Long-Lasting Open Graded Friction Course (OGFC) for Surfacing New Mexico Roads
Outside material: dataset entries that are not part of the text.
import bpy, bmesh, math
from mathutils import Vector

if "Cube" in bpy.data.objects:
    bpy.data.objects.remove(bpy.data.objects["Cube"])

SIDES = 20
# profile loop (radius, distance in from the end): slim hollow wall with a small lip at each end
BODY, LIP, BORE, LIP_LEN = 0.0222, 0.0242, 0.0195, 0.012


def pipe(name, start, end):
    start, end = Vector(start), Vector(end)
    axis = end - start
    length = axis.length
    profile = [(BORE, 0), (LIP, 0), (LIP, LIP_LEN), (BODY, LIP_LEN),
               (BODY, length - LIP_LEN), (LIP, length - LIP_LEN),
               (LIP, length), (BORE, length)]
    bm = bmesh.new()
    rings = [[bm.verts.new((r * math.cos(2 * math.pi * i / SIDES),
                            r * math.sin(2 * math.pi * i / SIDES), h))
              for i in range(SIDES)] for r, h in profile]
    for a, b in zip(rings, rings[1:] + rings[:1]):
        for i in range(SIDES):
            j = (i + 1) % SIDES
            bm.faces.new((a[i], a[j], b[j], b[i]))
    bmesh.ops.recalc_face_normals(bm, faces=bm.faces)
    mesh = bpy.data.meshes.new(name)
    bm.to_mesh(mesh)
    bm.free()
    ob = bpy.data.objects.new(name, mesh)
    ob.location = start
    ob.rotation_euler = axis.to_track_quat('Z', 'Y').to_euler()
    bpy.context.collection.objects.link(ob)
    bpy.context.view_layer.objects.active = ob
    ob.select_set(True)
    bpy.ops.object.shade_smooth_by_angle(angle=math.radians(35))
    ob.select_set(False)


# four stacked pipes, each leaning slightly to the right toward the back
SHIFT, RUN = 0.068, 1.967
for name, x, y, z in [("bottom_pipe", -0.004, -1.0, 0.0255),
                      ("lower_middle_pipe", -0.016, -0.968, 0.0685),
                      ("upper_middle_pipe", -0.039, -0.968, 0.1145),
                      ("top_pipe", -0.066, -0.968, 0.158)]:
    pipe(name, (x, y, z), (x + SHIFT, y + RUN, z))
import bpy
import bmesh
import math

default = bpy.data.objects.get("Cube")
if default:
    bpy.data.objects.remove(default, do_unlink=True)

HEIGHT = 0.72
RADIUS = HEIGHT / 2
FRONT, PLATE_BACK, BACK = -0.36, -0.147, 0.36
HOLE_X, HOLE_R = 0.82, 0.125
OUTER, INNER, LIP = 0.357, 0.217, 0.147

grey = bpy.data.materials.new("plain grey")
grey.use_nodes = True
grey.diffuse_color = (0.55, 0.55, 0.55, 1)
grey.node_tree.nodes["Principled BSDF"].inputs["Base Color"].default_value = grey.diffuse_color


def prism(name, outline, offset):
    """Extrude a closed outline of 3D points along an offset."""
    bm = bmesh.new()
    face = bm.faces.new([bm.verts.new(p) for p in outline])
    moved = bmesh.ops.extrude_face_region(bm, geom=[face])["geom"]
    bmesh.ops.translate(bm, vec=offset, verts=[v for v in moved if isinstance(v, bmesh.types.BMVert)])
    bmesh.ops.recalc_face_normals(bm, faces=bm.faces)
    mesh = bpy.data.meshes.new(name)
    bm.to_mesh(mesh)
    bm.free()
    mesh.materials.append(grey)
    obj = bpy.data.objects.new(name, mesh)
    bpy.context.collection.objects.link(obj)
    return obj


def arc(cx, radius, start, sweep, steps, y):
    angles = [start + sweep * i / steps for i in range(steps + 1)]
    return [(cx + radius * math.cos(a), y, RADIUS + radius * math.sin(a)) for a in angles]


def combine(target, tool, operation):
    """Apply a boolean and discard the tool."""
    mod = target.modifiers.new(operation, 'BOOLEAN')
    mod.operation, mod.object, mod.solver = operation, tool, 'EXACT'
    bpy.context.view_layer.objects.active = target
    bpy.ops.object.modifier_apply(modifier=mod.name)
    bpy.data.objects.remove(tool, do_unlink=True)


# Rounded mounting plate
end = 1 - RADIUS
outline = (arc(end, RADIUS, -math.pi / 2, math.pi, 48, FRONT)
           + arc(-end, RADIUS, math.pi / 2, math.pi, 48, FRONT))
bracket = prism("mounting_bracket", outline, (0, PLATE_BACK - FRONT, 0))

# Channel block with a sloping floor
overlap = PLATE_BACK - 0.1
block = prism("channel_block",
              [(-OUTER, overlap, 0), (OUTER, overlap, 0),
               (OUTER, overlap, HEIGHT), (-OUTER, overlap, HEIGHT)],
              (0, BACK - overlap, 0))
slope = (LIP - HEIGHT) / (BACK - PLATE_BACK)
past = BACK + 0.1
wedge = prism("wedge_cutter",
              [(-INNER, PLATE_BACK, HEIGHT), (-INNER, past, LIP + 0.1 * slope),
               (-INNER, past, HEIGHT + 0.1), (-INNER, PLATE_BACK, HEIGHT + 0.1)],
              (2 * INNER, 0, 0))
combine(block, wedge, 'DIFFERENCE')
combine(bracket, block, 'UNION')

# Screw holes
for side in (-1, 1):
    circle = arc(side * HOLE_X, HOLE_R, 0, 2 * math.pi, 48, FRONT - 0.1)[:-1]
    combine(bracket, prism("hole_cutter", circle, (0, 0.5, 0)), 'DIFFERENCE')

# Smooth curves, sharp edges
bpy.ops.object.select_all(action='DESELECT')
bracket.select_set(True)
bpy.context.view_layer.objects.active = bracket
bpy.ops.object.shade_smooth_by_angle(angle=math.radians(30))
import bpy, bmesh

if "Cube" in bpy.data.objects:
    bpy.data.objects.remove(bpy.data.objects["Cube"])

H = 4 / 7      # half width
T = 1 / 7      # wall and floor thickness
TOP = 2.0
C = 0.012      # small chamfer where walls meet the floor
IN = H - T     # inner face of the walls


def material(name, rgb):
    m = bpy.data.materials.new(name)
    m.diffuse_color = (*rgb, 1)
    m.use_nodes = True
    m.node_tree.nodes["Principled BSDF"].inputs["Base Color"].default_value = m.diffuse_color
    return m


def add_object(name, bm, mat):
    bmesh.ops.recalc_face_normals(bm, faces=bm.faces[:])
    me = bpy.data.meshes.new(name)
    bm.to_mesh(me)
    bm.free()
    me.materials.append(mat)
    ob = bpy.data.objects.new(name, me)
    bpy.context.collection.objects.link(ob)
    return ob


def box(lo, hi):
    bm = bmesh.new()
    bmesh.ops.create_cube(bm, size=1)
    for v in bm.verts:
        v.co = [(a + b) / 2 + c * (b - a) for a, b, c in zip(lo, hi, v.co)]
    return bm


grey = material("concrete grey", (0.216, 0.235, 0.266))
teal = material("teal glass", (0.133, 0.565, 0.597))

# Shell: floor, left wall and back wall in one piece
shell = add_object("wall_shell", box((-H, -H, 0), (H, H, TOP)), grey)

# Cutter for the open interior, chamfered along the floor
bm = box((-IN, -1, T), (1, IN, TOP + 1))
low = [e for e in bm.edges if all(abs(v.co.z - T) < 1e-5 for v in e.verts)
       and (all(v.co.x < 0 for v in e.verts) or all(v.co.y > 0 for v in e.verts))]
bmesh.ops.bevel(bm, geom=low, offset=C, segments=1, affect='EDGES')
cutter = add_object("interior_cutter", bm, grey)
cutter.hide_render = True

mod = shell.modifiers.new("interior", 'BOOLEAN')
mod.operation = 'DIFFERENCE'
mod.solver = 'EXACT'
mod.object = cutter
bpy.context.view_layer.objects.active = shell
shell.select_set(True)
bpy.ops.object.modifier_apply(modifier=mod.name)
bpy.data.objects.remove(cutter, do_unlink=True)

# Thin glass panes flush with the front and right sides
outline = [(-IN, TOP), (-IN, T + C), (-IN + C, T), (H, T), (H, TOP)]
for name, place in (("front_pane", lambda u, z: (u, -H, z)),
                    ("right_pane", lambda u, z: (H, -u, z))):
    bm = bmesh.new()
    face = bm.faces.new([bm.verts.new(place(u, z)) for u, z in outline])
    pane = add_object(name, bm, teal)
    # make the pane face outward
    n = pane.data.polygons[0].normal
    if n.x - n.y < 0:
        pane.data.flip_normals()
The New Mexico Department of Transportation (NMDOT) uses open graded friction course (OGFC) material/layer for surfacing its high-volume traffic roads, however additional research is needed to identify whether OGFC is performing adequately considering the environmental and climatic conditions throughout the state. OGFC is typically designed with a high percent air void content (> 19%) to increase permeability, which allows faster removal of roadway surface moisture. Traditional dense graded pavement are designed with air void content at 5.5% as well as to enhance the International Roughness Index (IRI) and Skid Resistance. Currently, NMDOT uses only one type of performance grade binder: PG 70-28+ (or rubberized 70-28R+) throughout NM, irrespective of climatic/environmental conditions where PG selection should be location/climate specific. There is a national trend where state DOTs are moving towards performance-based mix designs; whereas currently, the NMDOT uses only a volumetric method for designing OGFC. Recently OGFC is suspected to play significant roles in statewide top-down cracking problems in New Mexico, because the high air content in OGFC leads to accelerated aging due to higher accessibility of air, which results in brittle OGFC that promotes initial cracking within the thin OGFC layer which then propagates into the lower hot mix asphalt (HMA) layers. The main objectives of this research are to: (1) Examine whether NMDOT can utilize alternative binder types in OGFC. (2) Determine if NMDOT can add additional performance testing requirements for OGFC mix designs. The study will develop a performance based OGFC specification. In addition to drain down, permeability, and abrasion tests, researchers will develop inter-phase shear (specialized test), aging, moisture susceptibility, and semicircular-notched type fracture tests.